In lieu of an abstract, here is a brief excerpt of the content:

American Literature 75.4 (2003) 890-892

[Access article in PDF]
Mixed Race Literature. Ed. Jonathan Brennan. Stanford, Calif.: Stanford Univ. Press. 2002. xiii, 234 pp. Paper, $21.95.
Literary Legacies, Folklore Foundations: Selfhood and Cultural Tradition in Nineteenth- and Twentieth-Century American Literature. By Karen E. Beardslee. Knoxville: Univ. of Tennessee Press. 2001. xxiv, 202 pp. $27.00.

From folklore to myth making, Jonathan Brennan and Karen Beardslee take a step back to consider the historical role of literary traditions in nineteenth- and twentieth-century writing. While Brennan's collection of essays outlines the crucial literary histories of mixed-race people, Beardslee focuses on the impact of folklore traditions on a character's journey to center the self. Brennan's compilation cogently argues for the establishment of a mixed-race literary tradition, while Beardslee attempts to conjoin already established folklore tradition with historical and literary progress. Though stylistically and pedagogically divergent, both authors challenge contemporary boundaries ascribed to discussions of race, gender, and ethnicity, insisting that they are incomplete at best, essentialist at worst.

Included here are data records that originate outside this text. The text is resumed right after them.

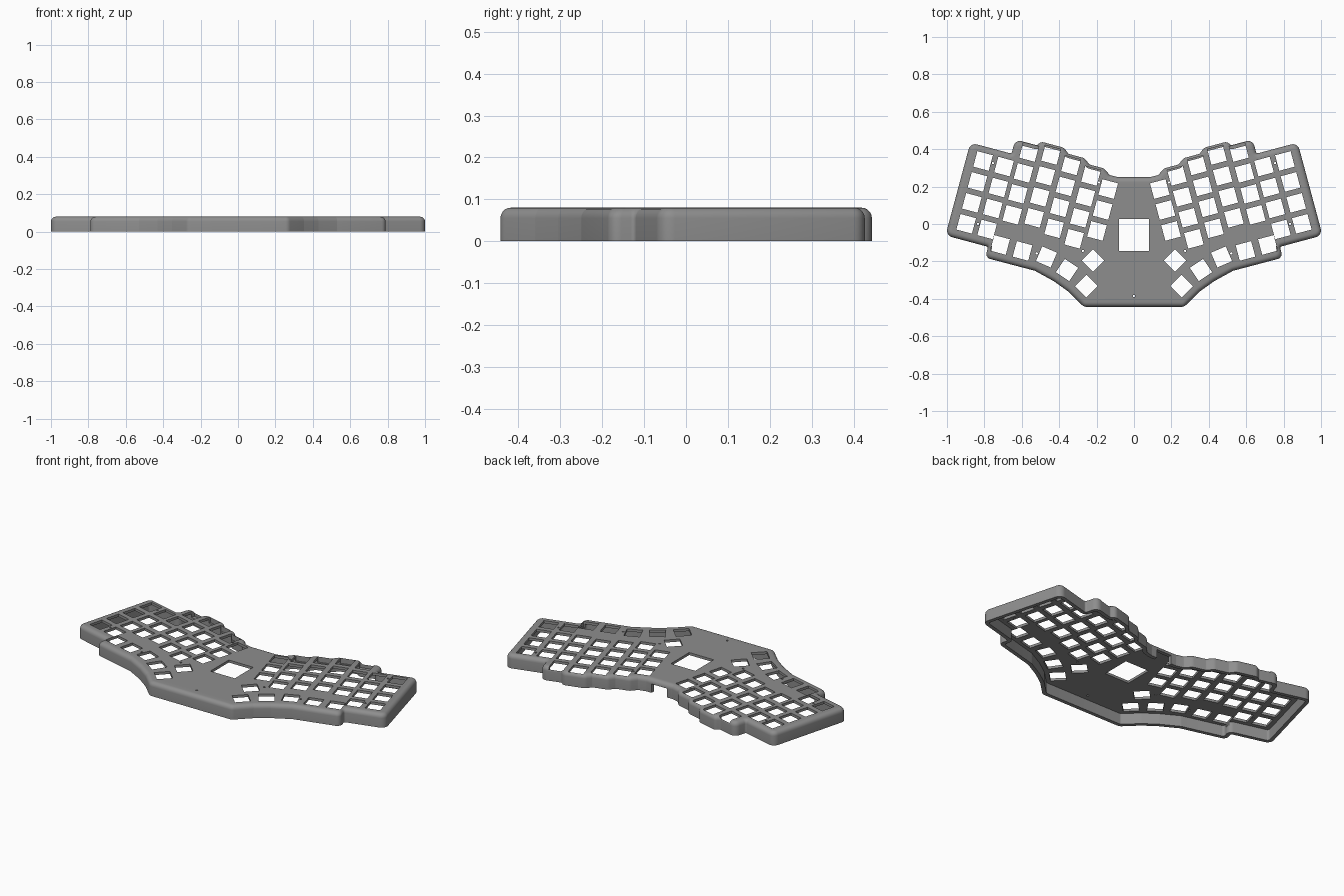
import bpy, bmesh, math
from mathutils import Vector, Matrix

if "Cube" in bpy.data.objects:
    bpy.data.objects.remove(bpy.data.objects["Cube"])

H, R, WALL, PLATE = 0.08, 0.025, 0.022, 0.015   # height, top rounding, wall, plate
PITCH, HOLE = 0.116, 0.086                      # key spacing and opening
TILT = math.radians(15)

grey = bpy.data.materials.new("mid_grey")
grey.diffuse_color = (0.27, 0.27, 0.27, 1)
grey.use_nodes = True
grey.node_tree.nodes["Principled BSDF"].inputs["Base Color"].default_value = grey.diffuse_color

# Right half of the case outline, front centre to back centre
half = [(0.268, -0.443), (0.353, -0.36), (0.43, -0.305), (0.53, -0.25),
        (0.795, -0.18), (0.78, -0.122), (1.008, -0.061), (0.875, 0.435),
        (0.655, 0.376), (0.635, 0.452), (0.52, 0.421), (0.495, 0.44),
        (0.375, 0.408), (0.35, 0.375), (0.265, 0.352), (0.238, 0.318),
        (0.16, 0.297), (0.13, 0.262), (0.085, 0.25)]
outline = [Vector(p) for p in half] + [Vector((-x, y)) for x, y in reversed(half)]


def ring(d, seg=5):
    """Outline moved inward by d, with filleted corners."""
    n = len(outline)
    pts, turns = [], []
    for i, p in enumerate(outline):
        a = (p - outline[i - 1]).normalized()
        b = (outline[(i + 1) % n] - p).normalized()
        na, nb = Vector((-a.y, a.x)), Vector((-b.y, b.x))
        pts.append(p + (na + nb) * (d / (1 + na.dot(nb))))
        turns.append(math.atan2(a.x * b.y - a.y * b.x, a.dot(b)))
    out = []
    for i, p in enumerate(pts):
        u, v = pts[i - 1] - p, pts[(i + 1) % n] - p
        r = max(0.036 - d, 0.004) if turns[i] > 0 else 0.01 + d
        t = min(r * math.tan(abs(turns[i]) / 2), 0.45 * min(u.length, v.length))
        r = t / math.tan(abs(turns[i]) / 2)
        s, e = p + u.normalized() * t, p + v.normalized() * t
        inward = Vector((u.y, -u.x)).normalized() * (1 if turns[i] > 0 else -1)
        c = s + inward * r
        if (c - e).length > r * 1.01:
            c = s - inward * r
        for k in range(seg + 1):
            out.append(c + Matrix.Rotation(turns[i] * k / seg, 2) @ (s - c))
    return out


# Case: hollow shell, open at the bottom, rounded top edge
bm = bmesh.new()
levels = [(WALL, H - PLATE), (WALL, 0), (0, 0)]
for k in range(6):
    a = math.pi / 2 * k / 5
    levels.append((R * (1 - math.cos(a)), H - R + R * math.sin(a)))
loops = [[bm.verts.new((p.x, p.y, z)) for p in ring(d)] for d, z in levels]
for lo, hi in zip(loops, loops[1:]):
    for i in range(len(lo)):
        j = (i + 1) % len(lo)
        bm.faces.new((lo[i], lo[j], hi[j], hi[i]))
bm.faces.new(loops[-1])
bm.faces.new(loops[0][::-1])
bmesh.ops.recalc_face_normals(bm, faces=bm.faces)
mesh = bpy.data.meshes.new("case")
bm.to_mesh(mesh)
bm.free()
case = bpy.data.objects.new("keyboard_case", mesh)
bpy.context.collection.objects.link(case)
mesh.materials.append(grey)

# Cutter holding every opening
cut = bmesh.new()


def box(x, y, w, h, z0, z1, rot=0):
    m = (Matrix.Translation((x, y, (z0 + z1) / 2)) @ Matrix.Rotation(rot, 4, 'Z')
         @ Matrix.Diagonal((w, h, z1 - z0, 1)))
    bmesh.ops.create_cube(cut, size=1, matrix=m)


def screw_hole(x, y):
    bmesh.ops.create_cone(cut, cap_ends=True, segments=12, radius1=0.006, radius2=0.006,
                          depth=0.06, matrix=Matrix.Translation((x, y, H)))


def key(x, y, rot):
    for s in (1, -1):
        box(s * x, y, HOLE, HOLE, 0.045, 0.12, s * rot)


# Finger columns: top key position and number of keys
columns = [(0.807, 0.337, 4), (0.695, 0.307, 4), (0.561, 0.385, 4), (0.444, 0.369, 4),
           (0.337, 0.313, 4), (0.23, 0.257, 4), (0.138, 0.187, 3)]
for x, y, count in columns:
    for k in range(count):
        key(x + k * PITCH * math.sin(TILT), y - k * PITCH * math.cos(TILT), TILT)

# Bottom row and thumb keys
for x, y, deg in [(0.716, -0.112, 15), (0.596, -0.144, 15), (0.468, -0.176, 23),
                  (0.358, -0.246, 34), (0.255, -0.332, 45), (0.219, -0.195, 45)]:
    key(x, y, math.radians(deg))

# Small screw holes
screw_hole(0, -0.385)
for x, y in [(0.754, 0.326), (0.187, 0.222), (0.834, 0.0), (0.52, -0.157), (0.273, -0.144)]:
    screw_hole(x, y)
    screw_hole(-x, y)

# Display window and rear cable notch
box(0, -0.058, 0.16, 0.172, 0.045, 0.12)
box(0, 0.25, 0.10, 0.12, -0.02, 0.052)

cm = bpy.data.meshes.new("opening_cutter")
cut.to_mesh(cm)
cut.free()
cutter = bpy.data.objects.new("opening_cutter", cm)
bpy.context.collection.objects.link(cutter)
cutter.hide_render = True

mod = case.modifiers.new("openings", 'BOOLEAN')
mod.operation = 'DIFFERENCE'
mod.solver = 'EXACT'
mod.use_self = True
mod.object = cutter
bpy.context.view_layer.objects.active = case
case.select_set(True)
bpy.ops.object.modifier_apply(modifier=mod.name)
bpy.data.objects.remove(cutter)
bpy.ops.object.shade_smooth_by_angle(angle=math.radians(35))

In a probing historical and analytical collection of essays, Brennan offers a fresh approach to burgeoning dialogue on multiracial literature in the United States. His collection is a timely response to the already prolific critical work on African-European, African American, and Chicano-Latino literature. By focusing on mixed-race writing that has largely escaped historical and literary purviews, Brennan pauses to reenvision the ways racial identity is imagined and articulated through literature. From diverse approaches and disciplines, each contributing essay makes a compelling argument on the possibility and limitations of mixed-race writing.

In the collection's second essay, "Was Roxy Black?", Werner Sollors presents a fascinating study of the relationship between image and text in visual illustrations of mixed-race characters, asking: "How can an authorized illustrator [End Page 890] represent a character who appears to have been imagined in order to subvert racial thinking?" (72). To begin, Sollors complicates this inquiry by citing the impossibility of shading in a Web-based depiction of Roxy, Twain's mixed-race character in Puddn'head Wilson. Sollors moves steadily through various illustrations published along with their original texts to suggest the implicit racial stereotyping surrounding Twain's confounding character. Although Twain's novel itself is racially ambiguous, Sollors tracks several published renditions of Roxy that imagine her to be either white or black. In "Smuggling across the Borders of Race, Gender, and Sexuality," Martha Cutter investigates the coded naming practices in Mrs. Spring Fragrance by the Eurasian writer Sui Sin Far. Although far-reaching at times, Cutter's close reading of this particularly slippery trickster is a thoughtful example of the boundless synapses in mixed-race literature that deserve further analysis. The final essay by Alice TePunga Somerville is a fitting conclusion to Brennan's nontraditional collection. Using the Maori metaphor marae (a symbolic space in front of a meetinghouse), TePunga Somerville attempts to frame Maori-Pakeha writing within a balanced literary framework that refuses to privilege either racial tradition. Somerville's international essay provocatively argues that the wahora (gateway) for entry into mixed-race literature requires sturdy grounding in both traditions.

Brennan's transnational collection is an unflinching contribution that urges scholarship to break from neatly demarcated binaries and either-or approaches to multiracial literature. In his thorough introduction, Brennan attests to the importance of recognizing the histories of mixed-race people as unique and independent of either racial tradition they share. Brennan argues that by ignoring their own unique literary tradition, mixed-race writers have been forced into "an arena of misunderstanding, fenced in a half-breed corral awaiting the literary fate of the much maligned tragic mulatto, the treacherous half-breed, or the conflicted Eurasian. . ." (5). He concludes with a thoughtful discussion of mixed-race trickster characters as cultural translators who can "teach us how to walk in both worlds" (42).

Similarly preoccupied with tradition, Karen Beardslee investigates the place of folklore tradition in nineteenth- and twentieth-century literature. Arguing that folklore traditions are the...


Additional Information

Print ISSN
pp. 890-892
Launched on MUSE
Open Access
Archive Status
Archived 2005
Back To Top

This website uses cookies to ensure you get the best experience on our website. Without cookies your experience may not be seamless.